There were two big developments in the company’s attempts to steer its image out of its self-imposed cruise in the Bermuda Triangle, and they were curiously timed to coincide with the Paris Air Show, where airlines come to talk Boeing and Airbus and other airplane manufacturers about ordering planes. It’s not uncommon in Paris for orders of hundreds of planes to get done.
And there was such a deal done at Paris, when on the eve of the show Boeing CEO Dennis Muilenburg announced that it had reached an agreement with International Airlines Group (IAG) for the purchase of 200 Max planes. Great news, right?
Well, again, kind of. If you go by retail value, the deal would be worth $24 billion, but no one ever pays retail in this world. And the “agreement” reportedly is a letter of intent, which is non-binding. Moreover, IAG wouldn’t take delivery of the planes until 2023, with deliveries stretched out over the next four years. IAG has precious little at stake in making this deal.
The other big non-news item was that Muilenburg has admitted Boeing made mistakes in its response to the 737 Max crisis, in which the company insisted there was nothing wrong with its design or implementation of the MCAS system, or with its lack of transparency on the introduction of the system in the MAX, the first (and surely last) Boeings to get the system.
Now Muilenburg is saying that his response was wrong and he’s sorry for it. There’s a word for an apology made long after the initial offense and only after you’re greeted with widespread condemnation. It’s called a strategy. So, no, it’s not really an apology at all, and how does this guy still have that job?
Oh, yes, back to Sully. The hero pilot of US Airways 1549, which Sully flew to a successful ditching in the Hudson River after both engines quit, flew the 737 Max simulator in a scenario similar to that of the pilots of both Ethiopian Airlines 302 and Lion Air 610. In his testimony in front of the United States House of Representatives this week, Sullenberger said, "I recently experienced all these warnings in a 737 MAX flight simulator during recreations of the accident flights. Even knowing what was going to happen, I could see how crews could have run out of time before they could have solved the problems.

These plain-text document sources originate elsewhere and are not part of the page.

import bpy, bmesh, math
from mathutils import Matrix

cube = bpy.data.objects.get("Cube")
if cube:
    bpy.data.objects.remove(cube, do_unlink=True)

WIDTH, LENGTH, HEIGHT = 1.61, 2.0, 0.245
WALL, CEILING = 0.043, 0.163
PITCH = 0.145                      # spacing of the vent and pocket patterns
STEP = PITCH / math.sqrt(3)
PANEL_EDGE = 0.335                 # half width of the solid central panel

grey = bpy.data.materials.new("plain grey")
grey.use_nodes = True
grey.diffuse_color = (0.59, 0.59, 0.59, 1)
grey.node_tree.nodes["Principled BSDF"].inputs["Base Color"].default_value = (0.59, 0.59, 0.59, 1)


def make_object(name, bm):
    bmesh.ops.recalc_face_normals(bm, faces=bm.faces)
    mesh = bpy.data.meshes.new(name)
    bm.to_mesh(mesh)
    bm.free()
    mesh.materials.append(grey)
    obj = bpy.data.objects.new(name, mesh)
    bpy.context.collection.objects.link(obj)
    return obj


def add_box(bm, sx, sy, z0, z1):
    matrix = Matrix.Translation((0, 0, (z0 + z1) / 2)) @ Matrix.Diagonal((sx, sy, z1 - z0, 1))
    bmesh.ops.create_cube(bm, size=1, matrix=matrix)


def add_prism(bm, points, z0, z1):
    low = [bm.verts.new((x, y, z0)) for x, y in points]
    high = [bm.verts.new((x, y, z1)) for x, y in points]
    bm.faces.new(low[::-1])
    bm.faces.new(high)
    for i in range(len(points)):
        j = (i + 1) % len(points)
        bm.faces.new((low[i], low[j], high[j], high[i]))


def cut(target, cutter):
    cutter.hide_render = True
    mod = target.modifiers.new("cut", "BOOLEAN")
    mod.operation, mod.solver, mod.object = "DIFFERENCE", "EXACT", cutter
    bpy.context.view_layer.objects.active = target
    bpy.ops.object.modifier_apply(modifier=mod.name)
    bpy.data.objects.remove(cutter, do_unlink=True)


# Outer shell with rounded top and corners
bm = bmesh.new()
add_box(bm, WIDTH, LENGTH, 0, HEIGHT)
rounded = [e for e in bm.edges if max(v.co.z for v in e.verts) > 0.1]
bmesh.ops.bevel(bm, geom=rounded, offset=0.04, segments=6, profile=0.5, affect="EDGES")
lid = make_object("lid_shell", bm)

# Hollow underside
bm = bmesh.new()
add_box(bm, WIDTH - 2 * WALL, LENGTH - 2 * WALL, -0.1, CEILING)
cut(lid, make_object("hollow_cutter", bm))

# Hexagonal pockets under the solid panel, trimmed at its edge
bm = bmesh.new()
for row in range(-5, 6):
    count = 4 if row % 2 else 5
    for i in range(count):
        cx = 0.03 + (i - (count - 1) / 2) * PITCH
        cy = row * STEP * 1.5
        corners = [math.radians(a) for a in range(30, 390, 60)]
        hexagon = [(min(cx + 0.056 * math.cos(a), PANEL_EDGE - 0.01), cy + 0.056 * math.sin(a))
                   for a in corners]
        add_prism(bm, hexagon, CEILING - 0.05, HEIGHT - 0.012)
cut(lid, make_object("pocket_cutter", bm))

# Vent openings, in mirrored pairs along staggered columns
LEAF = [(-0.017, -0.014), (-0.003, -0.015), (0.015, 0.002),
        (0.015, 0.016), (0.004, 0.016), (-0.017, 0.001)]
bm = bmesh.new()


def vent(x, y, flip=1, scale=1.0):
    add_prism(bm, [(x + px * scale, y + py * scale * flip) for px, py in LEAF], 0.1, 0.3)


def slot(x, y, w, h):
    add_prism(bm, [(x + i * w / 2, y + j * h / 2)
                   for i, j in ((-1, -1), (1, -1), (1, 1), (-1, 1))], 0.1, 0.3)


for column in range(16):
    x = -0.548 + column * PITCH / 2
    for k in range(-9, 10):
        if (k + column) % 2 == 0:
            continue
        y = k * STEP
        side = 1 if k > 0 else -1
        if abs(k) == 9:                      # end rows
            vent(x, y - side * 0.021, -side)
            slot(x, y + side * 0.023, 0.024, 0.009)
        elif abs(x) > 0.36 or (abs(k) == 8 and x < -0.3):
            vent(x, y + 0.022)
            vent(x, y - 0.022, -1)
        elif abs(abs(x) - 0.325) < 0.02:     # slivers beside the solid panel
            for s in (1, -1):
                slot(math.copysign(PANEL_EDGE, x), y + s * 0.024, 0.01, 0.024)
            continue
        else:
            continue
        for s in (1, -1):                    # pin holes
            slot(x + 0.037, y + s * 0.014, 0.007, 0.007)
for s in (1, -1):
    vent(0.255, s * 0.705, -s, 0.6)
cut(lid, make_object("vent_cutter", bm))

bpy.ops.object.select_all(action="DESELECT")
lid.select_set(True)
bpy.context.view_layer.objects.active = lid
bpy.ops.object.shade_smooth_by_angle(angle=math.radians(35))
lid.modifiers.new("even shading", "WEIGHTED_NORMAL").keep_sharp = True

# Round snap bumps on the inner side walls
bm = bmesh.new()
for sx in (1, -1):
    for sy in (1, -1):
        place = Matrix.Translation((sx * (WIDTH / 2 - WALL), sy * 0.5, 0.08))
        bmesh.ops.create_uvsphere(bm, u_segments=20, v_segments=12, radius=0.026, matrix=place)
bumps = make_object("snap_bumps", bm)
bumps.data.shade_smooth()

Prior to these accidents, I think it is unlikely that any US airline pilots were confronted with this scenario in simulator training."